In December of last year, I got to make a sort of pilgrimage to Budapest. Because I worked on a play about the city (Maria Irene Fornés’s The Danube), I had read about its history. As a socialist I wanted to see a place that fascism, then communism, had transformed.
My friend and I said our prayers at the Shoes on the Danube Bank, a monument made of iron shoes, strewn as if just removed. Installed by sculptor Gyula Pauer and conceived by Can Togay, the monument honors the memory of the Jews forced to remove their shoes before being shot into the river by Arrow Cross, the fascist party which governed Hungary from October 1944 – March 1945.
In the Jewish Quarter, we walked the streets along the path of the former ghetto wall, and we spent hours in the Dohány Street Synagogue, the largest in Europe and one of the only to survive the Nazi occupation. A mass grave is within its walls, as are monuments and memorials to various antifascists who hid Jewish families or helped them cross the border. The exhibits on the museum floor show a fierce survival, naming those brave enough to sequester artifacts and letters in hidden places to ensure a record of Jewish life in Hungary.
We also took the subway to a bus on the outskirts of Budapest, and that bus to a tourist attraction called Memento Park. Its name sounds grandiose or at least pastoral, but in truth Memento Park is a bare grass lot surrounded by a low brick wall on the side of a two-lane road in the Hungarian countryside.
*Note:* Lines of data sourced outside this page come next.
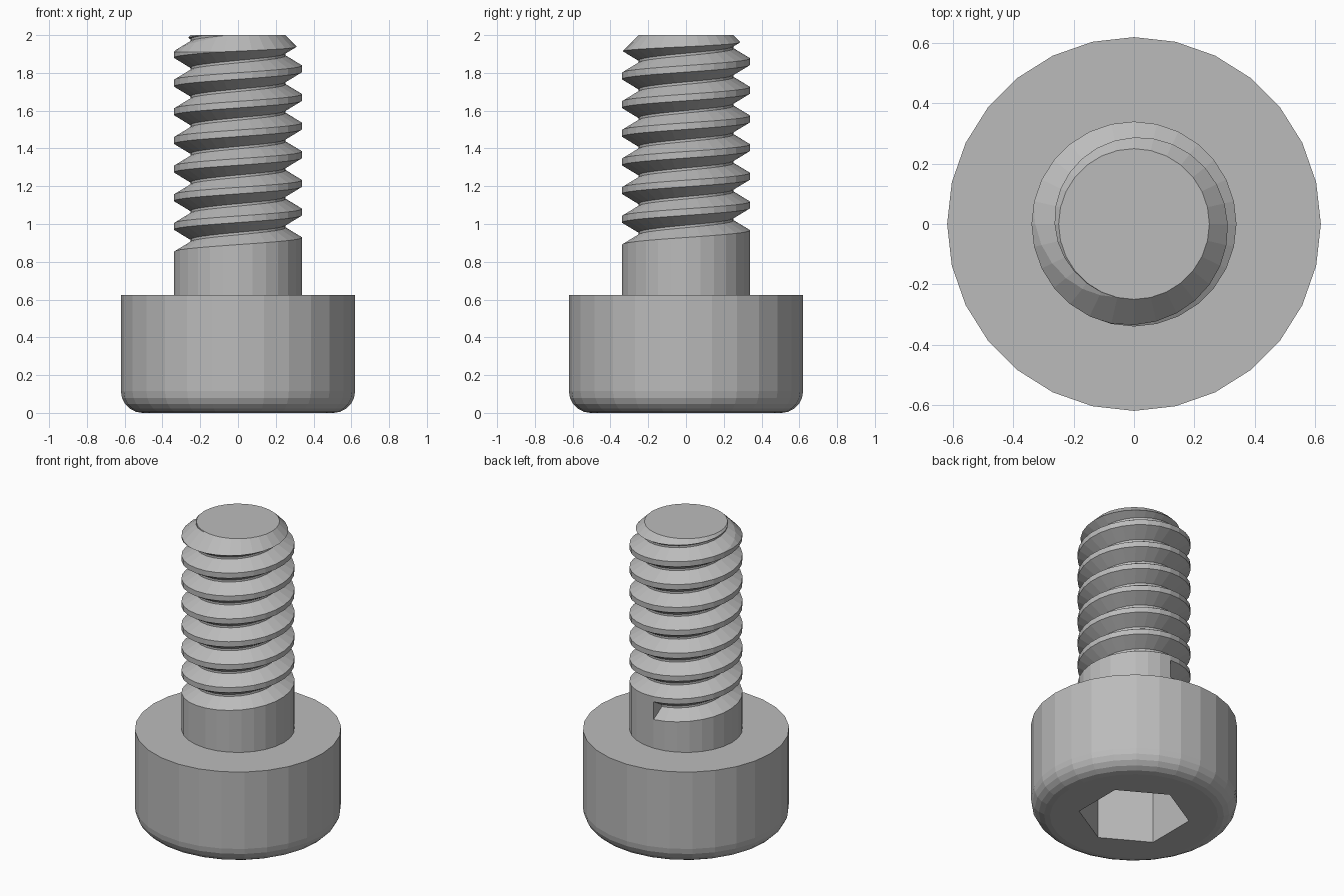
import bpy, bmesh, math
from math import sin, cos, pi

SIDES = 28
HEAD_R, HEAD_H, FILLET = 0.62, 0.625, 0.115
CREST_R, ROOT_R = 0.34, 0.252
PITCH, TURNS, START_Z = 0.1517, 9, 0.815
GROOVE = [(CREST_R, 0.0), (ROOT_R, 0.052), (ROOT_R, 0.065), (CREST_R, 0.117)]

cube = bpy.data.objects.get("Cube")
if cube:
    bpy.data.objects.remove(cube, do_unlink=True)

steel = bpy.data.materials.new("steel_grey")
steel.use_nodes = True
steel.diffuse_color = (0.5, 0.5, 0.5, 1)
steel.node_tree.nodes["Principled BSDF"].inputs["Base Color"].default_value = (0.5, 0.5, 0.5, 1)


def finish(bm, name, helper=False):
    bmesh.ops.recalc_face_normals(bm, faces=bm.faces)
    mesh = bpy.data.meshes.new(name)
    bm.to_mesh(mesh)
    bm.free()
    mesh.materials.append(steel)
    obj = bpy.data.objects.new(name, mesh)
    bpy.context.collection.objects.link(obj)
    if helper:
        obj.hide_render = True
        obj.hide_viewport = True
        obj.display_type = 'WIRE'
    return obj


def lathe(profile, sides, name, turn=0.0, helper=False):
    """Closed solid of revolution from (radius, z) points, bottom to top."""
    bm = bmesh.new()
    angles = [turn + 2 * pi * i / sides for i in range(sides)]
    rings = [[bm.verts.new((r * cos(a), r * sin(a), z)) for a in angles] for r, z in profile]
    for low, high in zip(rings, rings[1:]):
        for i in range(sides):
            j = (i + 1) % sides
            bm.faces.new((low[i], low[j], high[j], high[i]))
    bm.faces.new(rings[0][::-1])
    bm.faces.new(rings[-1])
    return finish(bm, name, helper)


def boolean(obj, tool, operation):
    mod = obj.modifiers.new(operation.lower(), 'BOOLEAN')
    mod.operation = operation
    mod.solver = 'EXACT'
    mod.object = tool


# Head with a rounded lower rim and a hexagonal socket
arc = [pi / 2 * i / 5 for i in range(6)]
rim = [(HEAD_R - FILLET * (1 - sin(a)), FILLET * (1 - cos(a))) for a in arc]
head = lathe(rim + [(HEAD_R, HEAD_H)], SIDES, "head")
socket = lathe([(0.335, -0.1), (0.335, 0.38)], 6, "socket_cutter", pi / 2, True)
boolean(head, socket, 'DIFFERENCE')

# Shank: a helical groove with crest bands between its turns
bm = bmesh.new()
N, END = SIDES, SIDES * TURNS


def point(r, step, z):
    a = pi / 2 + 2 * pi * step / N
    return bm.verts.new((r * cos(a), r * sin(a), z))


groove = [[point(r, t, START_Z + PITCH * t / N + dz) for r, dz in GROOVE] for t in range(END + 1)]
bottom = [point(CREST_R, j, HEAD_H - 0.02) for j in range(N)]
top = [point(CREST_R, j, 2.5) for j in range(N)]
low = [g[0] for g in groove]
high = [g[-1] for g in groove]

for a, b in zip(groove, groove[1:]):
    for k in range(3):
        bm.faces.new((a[k], b[k], b[k + 1], a[k + 1]))
for t in range(END - N):
    bm.faces.new((high[t], high[t + 1], low[t + 1 + N], low[t + N]))
bm.faces.new(groove[0])
bm.faces.new(groove[-1][::-1])

# Plain bands below the first turn and above the last
for j in range(N):
    k = (j + 1) % N
    t = END - N + j
    start_edge = [low[0], high[0]] if j == N - 1 else []
    bm.faces.new([bottom[j], bottom[k]] + start_edge + [low[j + 1], low[j]])
    end_edge = [high[END], low[END]] if j == 0 else []
    bm.faces.new([high[t], high[t + 1], top[k], top[j]] + end_edge)
bm.faces.new(bottom[::-1])
bm.faces.new(top)
shank = finish(bm, "threaded_shank")

# Chamfered tip
tip = lathe([(0.45, 0.5), (0.45, 1.8), (0.25, 2.0)], SIDES, "tip_trimmer", pi / 2, True)
boolean(shank, tip, 'INTERSECT')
Across the parking lot from the low wall is a wide, half-story structure large enough to walk around on, topped by a pedestal with human-size iron boots; the remainder of what was once an iron Joseph Stalin of a truly staggering scale.
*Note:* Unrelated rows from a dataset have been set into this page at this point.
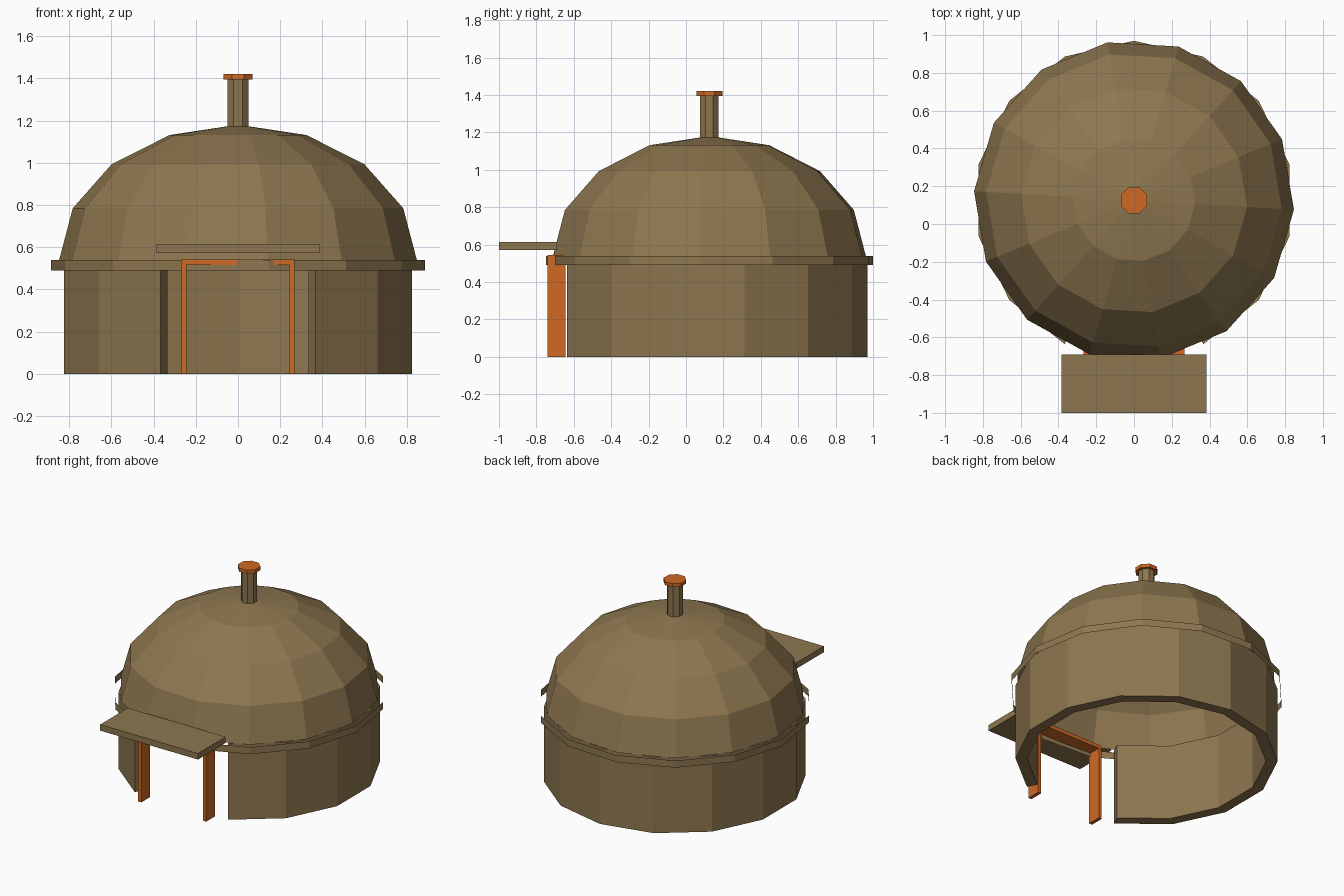
import bpy, bmesh, math

if "Cube" in bpy.data.objects:
    bpy.data.objects.remove(bpy.data.objects["Cube"])

CY = 0.125                      # centre of the round hut along y
SIDES = 14
STEP = 2 * math.pi / SIDES
TURN = math.radians(-3.3)       # twist of the dome and rim


def material(name, rgb):
    m = bpy.data.materials.new(name)
    m.diffuse_color = (*rgb, 1)
    m.use_nodes = True
    m.node_tree.nodes["Principled BSDF"].inputs["Base Color"].default_value = m.diffuse_color
    return m


CLAY = material("clay_brown", (0.27, 0.183, 0.079))
ORANGE = material("orange_trim", (0.62, 0.142, 0.018))


def finish(name, bm, mat, recalc=True):
    if recalc:
        bmesh.ops.recalc_face_normals(bm, faces=bm.faces)
    me = bpy.data.meshes.new(name)
    bm.to_mesh(me)
    bm.free()
    me.materials.append(mat)
    ob = bpy.data.objects.new(name, me)
    bpy.context.collection.objects.link(ob)
    return ob


def box(name, x, y, z, mat):
    bm = bmesh.new()
    bmesh.ops.create_cube(bm, size=1)
    for v in bm.verts:
        v.co = [lo + (c + 0.5) * (hi - lo) for c, (lo, hi) in zip(v.co, (x, y, z))]
    return finish(name, bm, mat)


def ring(bm, r, z, angles):
    return [bm.verts.new((r * math.cos(a), CY + r * math.sin(a), z)) for a in angles]


def skin(bm, lower, upper, closed=True):
    n = len(lower)
    for i in range(n if closed else n - 1):
        j = (i + 1) % n
        bm.faces.new((lower[i], lower[j], upper[j], upper[i]))


def prism(name, r, z0, z1, mat):
    bm = bmesh.new()
    angles = [math.pi / 8 + i * math.pi / 4 for i in range(8)]
    a, b = ring(bm, r, z0, angles), ring(bm, r, z1, angles)
    skin(bm, a, b)
    bm.faces.new(a[::-1])
    bm.faces.new(b)
    return finish(name, bm, mat)


# Thick round wall, two segments left out at the front for the doorway
bm = bmesh.new()
arc = [-math.pi / 2 + STEP * (i + 1) for i in range(SIDES - 1)]
loops = [ring(bm, r, z, arc) for r, z in
         ((0.845, 0), (0.845, 0.54), (0.77, 0.54), (0.77, 0))]
for k in range(4):
    skin(bm, loops[k], loops[(k + 1) % 4], closed=False)
for end in (0, -1):
    bm.faces.new([lp[end] for lp in loops])
finish("wall", bm, CLAY)

# Open rim band around the foot of the dome
full = [TURN + STEP * i for i in range(SIDES)]
bm = bmesh.new()
skin(bm, ring(bm, 0.886, 0.49, full), ring(bm, 0.886, 0.54, full))
finish("rim_band", bm, CLAY, recalc=False)

# Faceted dome, open underneath
bm = bmesh.new()
levels = [ring(bm, 0.848 * math.cos(t), 0.54 + 0.64 * math.sin(t), full)
          for t in (k * math.pi / 8 for k in range(4))]
for lower, upper in zip(levels, levels[1:]):
    skin(bm, lower, upper)
tip = bm.verts.new((0, CY, 1.18))
for i in range(SIDES):
    bm.faces.new((levels[-1][i], levels[-1][(i + 1) % SIDES], tip))
finish("dome", bm, CLAY, recalc=False)

# Chimney and its cap
prism("chimney", 0.053, 1.16, 1.395, CLAY)
prism("chimney_cap", 0.075, 1.395, 1.42, ORANGE)

# Door frame
for side, s in (("left", -1), ("right", 1)):
    box(f"door_post_{side}", sorted((s * 0.243, s * 0.268)), (-0.74, -0.643), (0, 0.543), ORANGE)
box("door_header", (-0.243, 0.243), (-0.74, -0.643), (0.517, 0.543), ORANGE)

# Flat awning over the door
box("awning", (-0.385, 0.385), (-1.0, -0.69), (0.572, 0.615), CLAY)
The boots are all that remains, and the display of this deflation in such a remote spot as Memento Park is intentional: all that’s over now, it says; come see what we used to foolishly believe. And you almost can’t blame Hungarians for wanting to sequester the monuments to Communism away. After all, it’s the country where a worker uprising was quashed by Stalin sending in tanks; literally the origin event for the slang term “tankie” on the left.
Even still, walking through Memento Park is inspiring. Huge statues to the triumph of the common people are everywhere, most large scale and imposing. “Liberation Army Soldier,” for instance, was probably more than 10x my size as I stood for a photo next to it, my fist raised.
There are also smaller monuments. Busts litter the edges of the dividing walls, and on some walls are plaques in Hungarian, thankfully translatable with Google Translate’s Augmented Reality feature. I translated all of them to my friend as we walked, and what we learned shocked me.
You see, Hungary did not just sequester its communist past in Memento Park, but also much of its explicitly antifascist past as well. Many plaques and busts honored fallen antifascist heroes, those who opposed the Arrow Cross and the Nazis, those who hid Jews, and those who attempted both successful and unsuccessful assassination plots. Two particularly surprising cases of erasure were Kató Hámán and Endre Ságvári, who both at one time had plaques on their homes memorializing them, as well as a street named after them nearby. Hámán was a Communist and an Esperanto activist who served on the leading committee of the Hungarian Communist Party before Miklós Horthy’s Nazi-allied regime arrested her and murdered her in prison. Ságvári was part of the resistance to the German occupation in WWII and died in a shootout with the police. However, the guide to the park claims Hámán died of a disease she contracted in prison, and in Hungarian popular culture, Sagavari is portrayed as an ordinary criminal rather than an anti-fascist martyr. Now all that remains of their bravery and commitment to humanity is the remaining bronze, sequestered in a kitschy tourist park, on the cusp of being lost to history.
Antifascism is not just opposition to a terrifying and violent order that erases and extinguishes difference. It’s also a positive commitment to protecting others, staking out a belief that life is sacred and that our common humanity is worth celebrating. When we downplay antifascism, we risk losing these legacies, our shared left history, and potentially the lives of our marginalized comrades...maybe even ourselves. Let’s take the fascist threat seriously, and let’s make that a part of building a better world, one where we re-affix these plaques and uplift our solidarity.